After your card has been painted, I sleeve it. First, in a pro-fit sleeve, (clear, close fit sleeve made by ultra-pro to slide into another properly sized sleeve) I place the pro-fit upside down to help seal out excess dirt and moisture. These sleeves are $2.99 for 100 and I highly recommend sleeving your entire deck this way. Keeps people from thinking you have marked your deck, plus, they are REALLY thin and give your cards just a hair more protection. Altered cards should always be sleeved!!! Both to protect the card and its new artwork, but also because no matter how hard i try, paint can show through the sides of the card. and cheating, even by accident, is lame
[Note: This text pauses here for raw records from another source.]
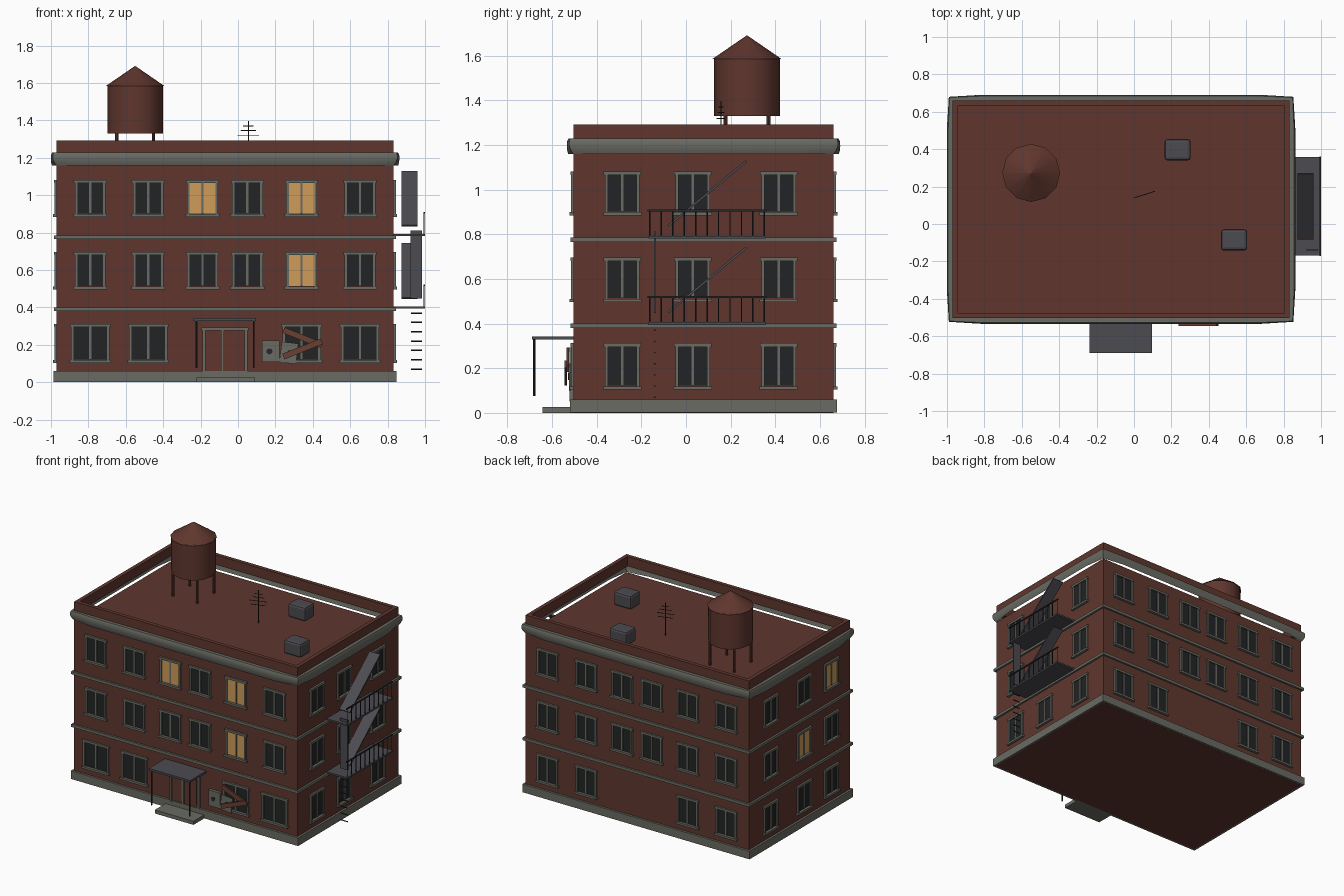
import bpy, bmesh, math
from mathutils import Matrix, Vector

if "Cube" in bpy.data.objects:
    bpy.data.objects.remove(bpy.data.objects["Cube"])

def mat(name, r, g, b):
    m = bpy.data.materials.new(name)
    m.diffuse_color = (r, g, b, 1)
    m.use_nodes = True
    m.node_tree.nodes["Principled BSDF"].inputs["Base Color"].default_value = m.diffuse_color
    return m

BRICK = mat("brick", .115, .037, .027)
STONE = mat("stone trim", .145, .145, .125)
GLASS = mat("dark glass", .016, .017, .018)
LIT = mat("lit glass", .62, .33, .10)
METAL = mat("painted metal", .07, .07, .082)
IRON = mat("dark iron", .022, .022, .025)
WOOD = mat("board wood", .14, .05, .033)
MATS = [BRICK, STONE, GLASS, LIT, METAL, IRON, WOOD]

def finish(name, bm, smooth=False):
    me = bpy.data.meshes.new(name)
    bm.to_mesh(me)
    bm.free()
    ob = bpy.data.objects.new(name, me)
    bpy.context.collection.objects.link(ob)
    for m in MATS:
        me.materials.append(m)
    if smooth:
        bpy.context.view_layer.objects.active = ob
        ob.select_set(True)
        bpy.ops.object.shade_smooth_by_angle(angle=math.radians(35))
        ob.select_set(False)
    return ob

def box(bm, x0, x1, y0, y1, z0, z1, m, M=Matrix()):
    T = M @ Matrix.Translation(((x0+x1)/2, (y0+y1)/2, (z0+z1)/2)) @ Matrix.Diagonal((x1-x0, y1-y0, z1-z0, 1))
    for v in bmesh.ops.create_cube(bm, size=1, matrix=T)['verts']:
        for f in v.link_faces:
            f.material_index = MATS.index(m)

def part(name, *dims):
    bm = bmesh.new()
    for d in dims:
        box(bm, *d)
    return finish(name, bm)

def rod(bm, a, b, r, m, n=6):
    a, b = Vector(a), Vector(b)
    d = b - a
    T = Matrix.Translation((a+b)/2) @ d.to_track_quat('Z', 'Y').to_matrix().to_4x4()
    for v in bmesh.ops.create_cone(bm, cap_ends=True, segments=n, radius1=r, radius2=r, depth=d.length, matrix=T)['verts']:
        for f in v.link_faces:
            f.material_index = MATS.index(m)

X0, X1, Y0, Y1, ROOF = -.97, .832, -.503, .66, 1.16

# brick body, plinth and floor bands
part("brick_body", (X0, X1, Y0, Y1, 0, ROOF, BRICK))
for name, z0, z1, o in (("plinth", .001, .06, .016), ("lower_band", .38, .40, .014), ("upper_band", .765, .785, .014)):
    part(name, (X0-o, X1+o, Y0-o, Y1+o, z0, z1, STONE))

# parapet ring above the cornice
t = .028
part("parapet",
     (X0, X1, Y0, Y0+t, 1.222, 1.292, BRICK), (X0, X1, Y1-t, Y1, 1.222, 1.292, BRICK),
     (X0, X0+t, Y0+t, Y1-t, 1.222, 1.292, BRICK), (X1-t, X1, Y0+t, Y1-t, 1.222, 1.292, BRICK))

# cornice: curved sheet that leans away from the wall between the corners
def cornice_loop(c, o, z, k=.16):
    xa, xb, ya, yb = X0, X1, Y0, Y1
    return [(xa-c, ya-c, z), (xa+k, ya-o, z), (xb-k, ya-o, z), (xb+c, ya-c, z), (xb+o, ya+k, z), (xb+o, yb-k, z),
            (xb+c, yb+c, z), (xb-k, yb+o, z), (xa+k, yb+o, z), (xa-c, yb+c, z), (xa-o, yb-k, z), (xa-o, ya+k, z)]

bm = bmesh.new()
prev = None
for c, o, z in ((-.002, -.002, 1.228), (.016, .024, 1.228), (.020, .030, 1.215), (.020, .031, 1.195), (.012, .029, 1.175), (.002, .025, 1.16)):
    ring = [bm.verts.new(p) for p in cornice_loop(c, o, z)]
    if prev:
        for i in range(12):
            j = (i+1) % 12
            bm.faces.new((prev[i], ring[i], ring[j], prev[j])).material_index = 1
    prev = ring
finish("cornice", bm, True)

# windows: local x along the wall, local -y outward, centred on the wall line
def window(bm, M, u, z0, z1, w, lit):
    h, f = w/2, .014
    box(bm, u-h+f, u+h-f, -.004, .002, z0+f, z1-f, LIT if lit else GLASS, M)
    for s in (-1, 1):
        a = u + s*(h - f/2)
        box(bm, a-f/2, a+f/2, -.012, .002, z0, z1, STONE, M)
    box(bm, u-.006, u+.006, -.009, .002, z0+f, z1-f, STONE, M)
    box(bm, u-h-.006, u+h+.006, -.014, .002, z1-f, z1+.002, STONE, M)
    box(bm, u-h-.008, u+h+.008, -.019, .002, z0-.004, z0+.011, STONE, M)

ROWS = ((.108, .31), (.50, .695), (.888, 1.08))
COLS = (-.79, -.48, -.19, .05, .34, .652)
SIDE = (-.285, .03, .415)
SIDES = {
    "front": (Matrix.Translation((0, Y0, 0)), COLS, {(1, 4), (2, 2), (2, 4)}, (2, 3), .205),
    "back": (Matrix.Translation((0, Y1, 0)) @ Matrix.Rotation(math.pi, 4, 'Z'), [-x for x in COLS], set(), (2, 3), .165),
    "right": (Matrix.Translation((X1, 0, 0)) @ Matrix.Rotation(math.pi/2, 4, 'Z'), SIDE, set(), (), .155),
    "left": (Matrix.Translation((X0, 0, 0)) @ Matrix.Rotation(-math.pi/2, 4, 'Z'), [-y for y in SIDE], {(2, 0), (1, 1)}, (), .155),
}
for side, (M, cols, lits, skip, wide) in SIDES.items():
    bm = bmesh.new()
    for r, (z0, z1) in enumerate(ROWS):
        for c, u in enumerate(cols):
            if r == 0 and c in skip:
                continue
            w = wide if r == 0 else (.165 if len(cols) == 6 else .155)
            window(bm, M, u, z0, z1, w, (r, c) in lits)
    finish(side + "_windows", bm)

# entrance: door, step, canopy on two posts
y = Y0
part("door", (-.185, .045, y-.008, y, .06, .28, BRICK), (-.165, -.095, y-.012, y, .075, .26, BRICK), (-.065, .025, y-.012, y, .075, .26, BRICK))
part("door_frame", *[(x-.008, x+.008, y-.018, y, .05, .29, STONE) for x in (-.182, -.083, .042)],
     (-.195, .055, y-.02, y, .276, .292, STONE))
part("door_step", (-.222, .09, -.642, y, 0, .026, STONE))
part("canopy", (-.237, .097, -.69, y, .328, .343, METAL))
bm = bmesh.new()
for x in (-.222, .085):
    rod(bm, (x, -.68, .075), (x, -.68, .33), .005, IRON)
finish("canopy_posts", bm)

# wall meter boxes and crossed boards over the broken window
bm = bmesh.new()
box(bm, .128, .222, y-.022, y, .108, .222, STONE)
rod(bm, (.168, y-.026, .165), (.168, y-.02, .165), .016, IRON, 10)
M = Matrix.Translation((.272, y-.018, .157)) @ Matrix.Rotation(.12, 4, 'Y')
box(bm, -.045, .045, -.004, .004, -.055, .055, STONE, M)
rod(bm, (.275, y-.026, .16), (.275, y-.02, .16), .012, IRON, 10)
finish("meter_boxes", bm)
bm = bmesh.new()
for ang, z, d in ((.38, .238, .026), (-.38, .178, .036)):
    M = Matrix.Translation((.345, y-d, z)) @ Matrix.Rotation(ang, 4, 'Y')
    box(bm, -.11, .11, -.006, .006, -.016, .016, WOOD, M)
finish("window_boards", bm)

# fire escape: two landings with railings and sloping stairs
for n, z in (("lower", .40), ("upper", .787)):
    part(n + "_landing", (X1, 1.0, -.168, .357, z-.006, z+.006, METAL))
    bm = bmesh.new()
    for i in range(11):
        yy = -.162 + i*.0513
        rod(bm, (.995, yy, z), (.995, yy, z+.12), .003, IRON)
    box(bm, .991, .999, -.172, .36, z+.115, z+.123, IRON)
    finish(n + "_railing", bm)
    bm = bmesh.new()
    M = Matrix.Translation((.918, .095, z+.195)) @ Matrix.Rotation(math.atan2(.29, .35), 4, 'X')
    box(bm, -.043, .043, -.227, .227, -.005, .005, METAL, M)
    finish(n + "_stairs", bm)
part("landing_ladder", (.922, .985, -.143, -.135, .447, .812, METAL))
bm = bmesh.new()
for i in range(7):
    rod(bm, (.925, -.14, .07+i*.05), (.985, -.14, .07+i*.05), .004, IRON)
finish("drop_ladder_rungs", bm)

# water tank
tx, ty = -.55, .273
bm = bmesh.new()
bmesh.ops.create_cone(bm, cap_ends=True, segments=12, radius1=.148, radius2=.148, depth=.26, matrix=Matrix.Translation((tx, ty, 1.46)))
bmesh.ops.create_cone(bm, cap_ends=True, segments=12, radius1=.155, radius2=.002, depth=.105, matrix=Matrix.Translation((tx, ty, 1.6375)))
finish("water_tank", bm, True)
bm = bmesh.new()
for sx in (-1, 1):
    for sy in (-1, 1):
        rod(bm, (tx+sx*.098, ty+sy*.096, ROOF), (tx+sx*.098, ty+sy*.096, 1.335), .009, BRICK, 8)
finish("tank_legs", bm)

# roof vents
for n, x, yy in (("back", .233, .397), ("front", .535, -.085)):
    ob = part(n + "_roof_vent", (x-.07, x+.07, yy-.057, yy+.057, ROOF, 1.262, METAL))
    b = ob.modifiers.new("bevel", 'BEVEL')
    b.width, b.segments = .016, 2

# aerial
bm = bmesh.new()
ax, ay = .055, .157
rod(bm, (ax, ay, ROOF), (ax, ay, 1.397), .003, IRON)
for z, l in ((1.37, .028), (1.345, .042), (1.318, .06), (1.29, .05)):
    rod(bm, (ax-l*.955, ay-l*.3, z), (ax+l*.955, ay+l*.3, z), .0025, IRON)
finish("roof_aerial", bm)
All alters can be done in such a way that makes them legal for tournament play. If you are unsure, ask your local judge. Rulings on alters do vary from judge to judge but generally follow the same guidelines.
While altering the image is the most obvious change, physical modifications should also be taken into consideration.
Weight and flexibility are far from being concerning. A thorough analysis of each card with a bunch of manipulation would be required to be able to detect the marked card among regular ones. This would be so easy for a judge to catch that it's highly unlikely to happen without being very noticeable. Thickness and shape, on the contrary, may be more concerning.
- Sharpies won't add thickness.
- Ballpoint pens may leave furrows that are visible and/or detectable on the back of the card. These aren't widely used for alterations, though
- Painting is the most widespread technique to alter and depending on the material used results may vary: while acrylics are fine enough, oil painting and gouache may be too thick.
We therefore enter the realm of detecting marked cards. Put the deck in one pile and look for a space between two cards. The trick here is that this extra thickness may only exist on one of the four sides of the card. While foils can be unbent, thickness can't be removed, possibly leading to the player not being allowed to use the card.
Similar to thickness is the card's texture. If you pass a finger against the front of a card, you may be able to recognize an altered card. Just like weight and flexibility, this requires obvious manipulation and doesn't deserve more attention than that to catching a regular manipulator.
If the original condition of an altered cards wasn't perfect, the painting may have kept the card in a marked condition (bent, for instance). This requires a fix that's the same as for foils.
To sum it up, it's not because a card is altered that it's marked (just like the foilness of a card doesn't imply a marking). Just apply the usual detection-of-marked-cards process and it will be fine.
It's far from easy to define clear rules about what's allowed and what's not. If detecting marked altered cards isn't especially hard, as the process is classic, drawing clear lines for allowance of the "new" image is close to impossible. That's why the rules give complete power to the head judge to determine the suitability of a card.
The impact of the alteration on understanding the game state is the most important thing to keep in mind, much above the manipulation problems that may arise. Do not forget that all of your players may not know the format as well as you. In addition, a player in his game is not as relaxed as you are when you evaluate something before the tournament starts. Still, don't become paranoid! While the balance is pretty hard to find, it proves to be an interesting exercise that may also help you understanding what's really dangerous with foils, i.e. the player's behavior more than the cards themselves.
Of course, you could just ban all altered cards from your tournaments to limit the risks. But keep in mind that Magic is a game that has created a community around it. Most players just want to play with cards they like and have fun while playing. Altered cards are currently one of the ways to achieve this goal, just like foils and Japanese cards have been.
Magic: The Gathering, Mana Symbols, Images, and Intellectual property pertaining to Magic, is copyrighted and belongs to Wizards of the Coast Inc., a subsidiary of Hasbro Inc. what I offer is a service that paints and alters existing cards for the enjoyment of players and collectors. I do not wish to imply that anyone other than the original artists should be credited to the art printed on the cards prior to them being altered.
If you have any questions, call the store, or shoot me an email from the "How to order" tab